Fake Histories #31  – The Irish tricolour was first unveiled when it was flown over the GPO in 1916?



He was one of the most colourful and erratic characters in 19thcentury Irish history. Thomas Francis Meagher was born to a wealthy Waterford merchant family in 1823. He was educated by the Jesuits at Clongowes wood and later at Stonyhurst in England, where he replaced his Irish accent with a clipped upper-class English drawl – something that was to alienate many of his fellow-countrymen in the years that followed.

His involvement with the Young Ireland movement in the 1840s led to his falling out with Daniel O’Connell and a drift towards militancy. This culminated in the farcical 1848 rebellion – but before that dismal revolutionary failure, Meagher had conferred on the Irish nation perhaps his most abiding legacy – the green, white and orange tricolour. He had been gifted the flag on a visit to France, it was unveiled in his native Waterford in 1848, and its use in the 1916 rising copper-fastened its status as the flag of the Irish republic. It gained formal recognition in Article 7 of the 1937 constitution.

Meagher’s involvement in the 1848 rebellion led to his transportation to Tasmania. 1852 he escaped to the USA where, arguably, he made a greater contribution to American history than he did to that of his native country.

His most significant impact came after the outbreak of the Civil War. Taking over command of the Irish brigade from Michael Corcoran he proved to be an excellent recruiter for the Union army.  Knowing his target market well one of Meagher’s recruiting posters read –‘The Cotton Lords and Traitor Allies of England Must Be Put Down Once and for All.’

To his detractors, of whom there were many, Meagher was a self-important, fractious and pompous alcoholic. But to his troops he was their General, known to one and all in the Irish Brigade as ‘Meagher of the Sword’. His reputation was sealed by an iconic engraving of the celebrated American artists Currier and Ives in which he was depicted on horseback leading the Irish Brigade into the Battle of Fair Oaks in June 1862.

After the Civil War, Meagher was rewarded by the US administration—if indeed it can be described as a reward—with something called the secretaryship of the territory of Montana.  This may sound like he was expected to take minutes of a lot of meetings, but that is not how things turned out. On Meagher’s arrival in the future capital of the state, Helena, the sitting governor just upped and left. That should probably have served as a warning to the Waterford man that perhaps he too should make his excuses and scarper.

Instead, Meagher became acting governor of the territory and found himself in charge of a large and relatively lawless region of the American West. Not all the inhabitants were friendly. The assertive Lakota nation disputed the writ of the Federal government in suitably muscular fashion. In addition to an Indian war, Meagher also found himself in the middle of some vicious factional disputes among the tiny white population. As Meagher had something of a shortish fuse he didn’t take long to make enemies.  Indeed it may have been his political adversaries who were responsible for his mysterious death on 1 July 1867. He died at Fort Benton on the Missouri river when he disappeared from a steamboat. His body was never found. It was presumed to have been whisked away rapidly by the fierce river currents. Various theories have been advanced as to the cause of his death, the most popular is that he was drunk and fell overboard. Others suggest he was killed by native Americans, renegade Confederates or Montanan political enemies. We shall never know.

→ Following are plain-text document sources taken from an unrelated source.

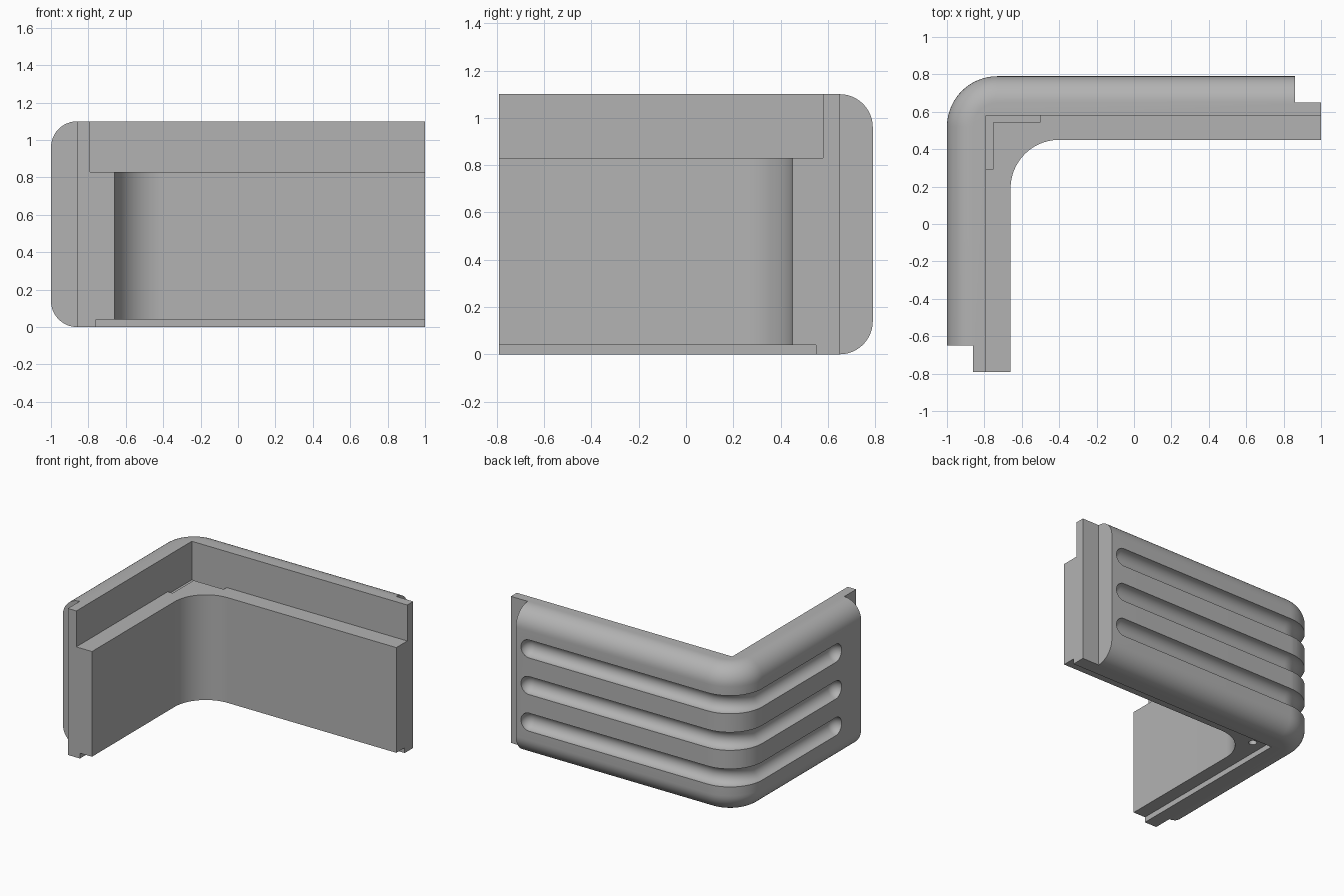
import bpy, bmesh, math
from math import sin, cos, pi

if "Cube" in bpy.data.objects:
    bpy.data.objects.remove(bpy.data.objects["Cube"])

HEIGHT, ROLL = 1.1, 0.14          # total height, rolled edge radius
OUT_C, OUT_R = (-0.73, 0.52), 0.27  # outer corner centre and radius
IN_C, IN_R = (-0.40, 0.19), 0.26    # inner corner centre and radius

grey = bpy.data.materials.new("plain grey")
grey.use_nodes = True
grey.diffuse_color = (0.45, 0.45, 0.45, 1)
grey.node_tree.nodes["Principled BSDF"].inputs["Base Color"].default_value = (0.45, 0.45, 0.45, 1)


def arc(centre, r, a0, a1, n=20):
    angles = [a0 + (a1 - a0) * i / n for i in range(n + 1)]
    return [(centre[0] + r * cos(a), centre[1] + r * sin(a)) for a in angles]


def loft(name, rings):
    """Closed solid skinned through rings of equal point count."""
    bm = bmesh.new()
    loops = [[bm.verts.new(p) for p in ring] for ring in rings]
    n = len(loops[0])
    for a, b in zip(loops, loops[1:]):
        for i in range(n):
            j = (i + 1) % n
            bm.faces.new((a[i], a[j], b[j], b[i]))
    bm.faces.new(loops[0][::-1])
    bm.faces.new(loops[-1])
    bmesh.ops.remove_doubles(bm, verts=bm.verts, dist=1e-5)
    bmesh.ops.recalc_face_normals(bm, faces=bm.faces)
    mesh = bpy.data.meshes.new(name)
    bm.to_mesh(mesh)
    bm.free()
    mesh.materials.append(grey)
    obj = bpy.data.objects.new(name, mesh)
    bpy.context.collection.objects.link(obj)
    return obj


def box(x0, x1, y0, y1, z0, z1):
    base = [(x0, y0), (x1, y0), (x1, y1), (x0, y1)]
    return loft("cutter", [[(x, y, z) for x, y in base] for z in (z0, z1)])


def outline(inset, z):
    """L-shaped plan with end tongues; the outer skin moves in by inset."""
    pts = [(1, 0.45), (1, 0.65), (0.86, 0.65), (0.86, 0.79 - inset)]
    pts += arc(OUT_C, OUT_R - inset, pi / 2, pi)
    pts += [(-1 + inset, -0.65), (-0.86, -0.65), (-0.86, -0.79), (-0.66, -0.79)]
    pts += arc(IN_C, IN_R, pi, pi / 2)
    return [(x, y, z) for x, y in pts]


def groove(z, r=0.068):
    """Round-ended bar that follows the outer face around the corner."""
    caps = [pi / 2 * i / 8 for i in range(8)]
    stations = [(0.75 + r * sin(a), 0.79, pi / 2, r * cos(a)) for a in caps[::-1]]
    for i in range(21):
        a = pi / 2 + pi / 2 * i / 20
        stations.append((OUT_C[0] + OUT_R * cos(a), OUT_C[1] + OUT_R * sin(a), a, r))
    stations += [(-1, -0.35 - r * sin(a), pi, r * cos(a)) for a in caps]
    rings = []
    for x, y, a, rad in stations:
        ring = []
        for k in range(32):
            t = 2 * pi * (k + 0.5) / 32
            ring.append((x + rad * cos(t) * cos(a), y + rad * cos(t) * sin(a), z + rad * sin(t)))
        rings.append(ring)
    return loft("cutter", rings)


# Main corner body with rolled top and bottom outer edges
steps = [pi / 2 * i / 12 for i in range(13)]
low = [(ROLL * (1 - sin(a)), ROLL * (1 - cos(a))) for a in steps]
levels = low + [(d, HEIGHT - z) for d, z in low[::-1]]
body = loft("corner_guard", [outline(d, z) for d, z in levels])

cutters = [
    box(-0.79, 1.2, -1, 0.58, 0.83, 1.3),        # upper shelf
    box(-0.76, 1.2, -1, 0.55, -0.2, 0.04),       # underside rabbet
    box(-0.79, -0.75, 0.295, 0.58, 0.81, 0.9),   # shallow shelf notch, side arm
    box(-0.79, -0.50, 0.545, 0.58, 0.81, 0.9),   # shallow shelf notch, back arm
    loft("cutter", [[(x, y, z) for x, y in arc((-0.67, 0.46), 0.028, 0, 2 * pi * 23 / 24, 23)]
                    for z in (-0.1, 0.14)]),     # underside pin hole
]
cutters += [groove(HEIGHT * k / 4) for k in (1, 2, 3)]  # three outer grooves

# Carve the body
bpy.context.view_layer.objects.active = body
body.select_set(True)
for c in cutters:
    mod = body.modifiers.new("carve", "BOOLEAN")
    mod.operation, mod.solver, mod.object = "DIFFERENCE", "EXACT", c
    bpy.ops.object.modifier_apply(modifier=mod.name)
    bpy.data.objects.remove(c)

bpy.ops.object.select_all(action="DESELECT")
body.select_set(True)
bpy.ops.object.shade_smooth_by_angle(angle=math.radians(30))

Statues honour the man who gave us the Irish tricolour, in the Mall in Waterford, and outside the Capitol building in Helena, Montana. Both depict him on horseback waving his sword. There is also a bust of the man near the spot where he disappeared more than 150 years ago.

So, in answer to the question was the Irish tricolour first unveiled when it was flown over the GPO in 1916, no it wasn’t. That event took place in the city of Waterford sixty-eight years before the Easter Rising.  [It’s fake history].